▶ _Input records_
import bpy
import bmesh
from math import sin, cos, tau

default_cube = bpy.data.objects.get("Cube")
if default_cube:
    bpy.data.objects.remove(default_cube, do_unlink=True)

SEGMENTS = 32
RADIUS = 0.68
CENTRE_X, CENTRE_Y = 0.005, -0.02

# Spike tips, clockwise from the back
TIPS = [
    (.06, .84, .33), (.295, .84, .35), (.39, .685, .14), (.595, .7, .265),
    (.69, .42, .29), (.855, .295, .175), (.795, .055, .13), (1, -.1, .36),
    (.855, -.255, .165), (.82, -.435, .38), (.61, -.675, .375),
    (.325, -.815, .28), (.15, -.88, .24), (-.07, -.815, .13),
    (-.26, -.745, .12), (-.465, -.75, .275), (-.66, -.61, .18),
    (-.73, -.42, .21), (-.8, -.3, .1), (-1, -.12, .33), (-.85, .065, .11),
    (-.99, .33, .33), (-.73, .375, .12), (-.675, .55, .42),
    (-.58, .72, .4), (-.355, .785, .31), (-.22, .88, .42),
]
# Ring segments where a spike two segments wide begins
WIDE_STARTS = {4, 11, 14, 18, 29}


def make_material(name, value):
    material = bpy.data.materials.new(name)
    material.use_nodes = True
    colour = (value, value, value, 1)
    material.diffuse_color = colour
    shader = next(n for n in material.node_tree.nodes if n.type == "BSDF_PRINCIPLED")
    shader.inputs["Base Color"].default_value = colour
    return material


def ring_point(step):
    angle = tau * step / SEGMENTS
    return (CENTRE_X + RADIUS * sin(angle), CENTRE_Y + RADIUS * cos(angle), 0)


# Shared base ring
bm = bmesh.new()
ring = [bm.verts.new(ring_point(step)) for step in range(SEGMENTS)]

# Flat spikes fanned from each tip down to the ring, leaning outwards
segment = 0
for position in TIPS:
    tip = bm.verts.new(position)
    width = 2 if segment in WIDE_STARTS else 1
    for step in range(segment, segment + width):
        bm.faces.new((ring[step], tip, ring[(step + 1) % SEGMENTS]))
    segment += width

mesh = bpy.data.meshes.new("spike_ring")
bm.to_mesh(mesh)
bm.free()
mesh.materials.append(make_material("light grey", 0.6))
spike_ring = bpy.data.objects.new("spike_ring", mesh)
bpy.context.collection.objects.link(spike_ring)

▶ _Your instructions_
Copy out the full set of records precisely, leaving nothing out.

▶ _Output below_
import bpy
import bmesh
from math import sin, cos, tau

default_cube = bpy.data.objects.get("Cube")
if default_cube:
    bpy.data.objects.remove(default_cube, do_unlink=True)

SEGMENTS = 32
RADIUS = 0.68
CENTRE_X, CENTRE_Y = 0.005, -0.02

# Spike tips, clockwise from the back
TIPS = [
    (.06, .84, .33), (.295, .84, .35), (.39, .685, .14), (.595, .7, .265),
    (.69, .42, .29), (.855, .295, .175), (.795, .055, .13), (1, -.1, .36),
    (.855, -.255, .165), (.82, -.435, .38), (.61, -.675, .375),
    (.325, -.815, .28), (.15, -.88, .24), (-.07, -.815, .13),
    (-.26, -.745, .12), (-.465, -.75, .275), (-.66, -.61, .18),
    (-.73, -.42, .21), (-.8, -.3, .1), (-1, -.12, .33), (-.85, .065, .11),
    (-.99, .33, .33), (-.73, .375, .12), (-.675, .55, .42),
    (-.58, .72, .4), (-.355, .785, .31), (-.22, .88, .42),
]
# Ring segments where a spike two segments wide begins
WIDE_STARTS = {4, 11, 14, 18, 29}


def make_material(name, value):
    material = bpy.data.materials.new(name)
    material.use_nodes = True
    colour = (value, value, value, 1)
    material.diffuse_color = colour
    shader = next(n for n in material.node_tree.nodes if n.type == "BSDF_PRINCIPLED")
    shader.inputs["Base Color"].default_value = colour
    return material


def ring_point(step):
    angle = tau * step / SEGMENTS
    return (CENTRE_X + RADIUS * sin(angle), CENTRE_Y + RADIUS * cos(angle), 0)


# Shared base ring
bm = bmesh.new()
ring = [bm.verts.new(ring_point(step)) for step in range(SEGMENTS)]

# Flat spikes fanned from each tip down to the ring, leaning outwards
segment = 0
for position in TIPS:
    tip = bm.verts.new(position)
    width = 2 if segment in WIDE_STARTS else 1
    for step in range(segment, segment + width):
        bm.faces.new((ring[step], tip, ring[(step + 1) % SEGMENTS]))
    segment += width

mesh = bpy.data.meshes.new("spike_ring")
bm.to_mesh(mesh)
bm.free()
mesh.materials.append(make_material("light grey", 0.6))
spike_ring = bpy.data.objects.new("spike_ring", mesh)
bpy.context.collection.objects.link(spike_ring)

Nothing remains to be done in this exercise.